**TASK BRIEF**:
Print the records below from the first line through the line containing "return (u, d, v)", both included, word for word.

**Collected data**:
= = = = = = =
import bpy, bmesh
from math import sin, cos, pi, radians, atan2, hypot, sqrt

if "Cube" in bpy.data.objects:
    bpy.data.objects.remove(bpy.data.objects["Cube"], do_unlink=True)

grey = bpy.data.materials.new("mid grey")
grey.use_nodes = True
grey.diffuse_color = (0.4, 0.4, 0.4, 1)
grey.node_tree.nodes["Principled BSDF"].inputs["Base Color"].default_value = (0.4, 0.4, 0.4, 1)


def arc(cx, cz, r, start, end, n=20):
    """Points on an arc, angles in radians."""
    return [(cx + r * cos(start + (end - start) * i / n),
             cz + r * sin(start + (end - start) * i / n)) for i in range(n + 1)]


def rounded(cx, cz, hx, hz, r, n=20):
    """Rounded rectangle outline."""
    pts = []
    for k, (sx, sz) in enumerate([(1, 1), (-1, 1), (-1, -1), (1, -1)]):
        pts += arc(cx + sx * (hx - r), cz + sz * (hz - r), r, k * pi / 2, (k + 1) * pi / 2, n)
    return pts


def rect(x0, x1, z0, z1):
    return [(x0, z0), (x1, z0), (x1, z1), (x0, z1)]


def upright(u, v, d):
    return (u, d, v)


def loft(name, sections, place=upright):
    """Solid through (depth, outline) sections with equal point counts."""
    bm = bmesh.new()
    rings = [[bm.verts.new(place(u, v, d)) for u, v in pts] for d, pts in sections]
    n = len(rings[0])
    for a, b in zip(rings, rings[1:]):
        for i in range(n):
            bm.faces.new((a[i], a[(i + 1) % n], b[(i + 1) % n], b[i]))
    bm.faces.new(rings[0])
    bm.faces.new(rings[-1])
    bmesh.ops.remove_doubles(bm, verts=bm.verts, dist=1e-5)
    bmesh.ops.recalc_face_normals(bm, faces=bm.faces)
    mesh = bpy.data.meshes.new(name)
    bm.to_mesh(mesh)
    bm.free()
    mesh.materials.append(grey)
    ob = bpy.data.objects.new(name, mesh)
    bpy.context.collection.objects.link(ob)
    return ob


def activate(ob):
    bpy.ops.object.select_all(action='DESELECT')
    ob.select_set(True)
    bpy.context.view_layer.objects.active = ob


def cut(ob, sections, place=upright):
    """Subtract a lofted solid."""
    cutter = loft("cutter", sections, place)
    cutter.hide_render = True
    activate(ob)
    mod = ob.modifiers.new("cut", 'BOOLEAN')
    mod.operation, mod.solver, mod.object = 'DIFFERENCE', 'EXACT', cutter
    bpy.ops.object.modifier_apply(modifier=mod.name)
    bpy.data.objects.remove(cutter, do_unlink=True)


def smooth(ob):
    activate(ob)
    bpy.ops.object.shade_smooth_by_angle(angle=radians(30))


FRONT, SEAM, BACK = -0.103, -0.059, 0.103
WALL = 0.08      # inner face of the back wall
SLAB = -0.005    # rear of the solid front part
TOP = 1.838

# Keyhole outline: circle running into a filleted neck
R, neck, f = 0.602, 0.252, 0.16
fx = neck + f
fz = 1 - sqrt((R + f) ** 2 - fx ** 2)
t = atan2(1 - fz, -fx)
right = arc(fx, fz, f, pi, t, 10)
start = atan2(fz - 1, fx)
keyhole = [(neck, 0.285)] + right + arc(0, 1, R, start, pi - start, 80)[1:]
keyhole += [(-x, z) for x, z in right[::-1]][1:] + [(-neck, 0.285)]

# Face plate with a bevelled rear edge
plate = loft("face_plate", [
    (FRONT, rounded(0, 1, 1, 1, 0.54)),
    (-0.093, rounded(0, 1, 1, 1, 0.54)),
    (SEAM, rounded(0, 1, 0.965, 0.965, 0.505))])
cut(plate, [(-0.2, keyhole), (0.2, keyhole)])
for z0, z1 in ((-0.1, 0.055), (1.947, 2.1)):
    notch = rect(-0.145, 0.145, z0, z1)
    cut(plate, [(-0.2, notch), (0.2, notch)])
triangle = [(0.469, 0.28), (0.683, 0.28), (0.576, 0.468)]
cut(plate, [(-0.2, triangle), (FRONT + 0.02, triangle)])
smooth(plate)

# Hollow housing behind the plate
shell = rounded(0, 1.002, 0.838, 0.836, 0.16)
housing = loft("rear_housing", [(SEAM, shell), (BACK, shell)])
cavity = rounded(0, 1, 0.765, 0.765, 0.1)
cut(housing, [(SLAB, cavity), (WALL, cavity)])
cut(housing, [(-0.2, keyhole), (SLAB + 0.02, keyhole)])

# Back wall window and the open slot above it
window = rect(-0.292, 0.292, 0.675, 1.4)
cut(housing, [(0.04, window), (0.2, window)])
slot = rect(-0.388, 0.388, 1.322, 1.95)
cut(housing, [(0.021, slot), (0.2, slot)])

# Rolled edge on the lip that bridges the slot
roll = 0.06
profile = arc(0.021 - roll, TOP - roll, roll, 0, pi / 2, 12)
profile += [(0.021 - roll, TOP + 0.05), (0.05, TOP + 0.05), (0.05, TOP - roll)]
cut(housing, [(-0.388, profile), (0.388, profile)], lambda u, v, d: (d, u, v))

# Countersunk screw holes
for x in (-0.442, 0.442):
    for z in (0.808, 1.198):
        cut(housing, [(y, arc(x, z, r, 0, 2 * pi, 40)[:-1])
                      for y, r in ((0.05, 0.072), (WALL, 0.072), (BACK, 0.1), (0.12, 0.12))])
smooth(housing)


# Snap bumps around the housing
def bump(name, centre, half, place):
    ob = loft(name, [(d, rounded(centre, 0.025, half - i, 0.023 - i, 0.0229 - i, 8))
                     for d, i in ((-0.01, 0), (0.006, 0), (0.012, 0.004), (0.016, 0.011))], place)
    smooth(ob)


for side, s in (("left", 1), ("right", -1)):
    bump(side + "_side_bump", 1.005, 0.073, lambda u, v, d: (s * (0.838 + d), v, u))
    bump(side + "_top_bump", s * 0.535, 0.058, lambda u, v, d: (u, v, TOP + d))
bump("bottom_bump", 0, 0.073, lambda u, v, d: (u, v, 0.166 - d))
= = = = = = =
**WRITTEN SOLUTION**:
import bpy, bmesh
from math import sin, cos, pi, radians, atan2, hypot, sqrt

if "Cube" in bpy.data.objects:
    bpy.data.objects.remove(bpy.data.objects["Cube"], do_unlink=True)

grey = bpy.data.materials.new("mid grey")
grey.use_nodes = True
grey.diffuse_color = (0.4, 0.4, 0.4, 1)
grey.node_tree.nodes["Principled BSDF"].inputs["Base Color"].default_value = (0.4, 0.4, 0.4, 1)


def arc(cx, cz, r, start, end, n=20):
    """Points on an arc, angles in radians."""
    return [(cx + r * cos(start + (end - start) * i / n),
             cz + r * sin(start + (end - start) * i / n)) for i in range(n + 1)]


def rounded(cx, cz, hx, hz, r, n=20):
    """Rounded rectangle outline."""
    pts = []
    for k, (sx, sz) in enumerate([(1, 1), (-1, 1), (-1, -1), (1, -1)]):
        pts += arc(cx + sx * (hx - r), cz + sz * (hz - r), r, k * pi / 2, (k + 1) * pi / 2, n)
    return pts


def rect(x0, x1, z0, z1):
    return [(x0, z0), (x1, z0), (x1, z1), (x0, z1)]


def upright(u, v, d):
    return (u, d, v)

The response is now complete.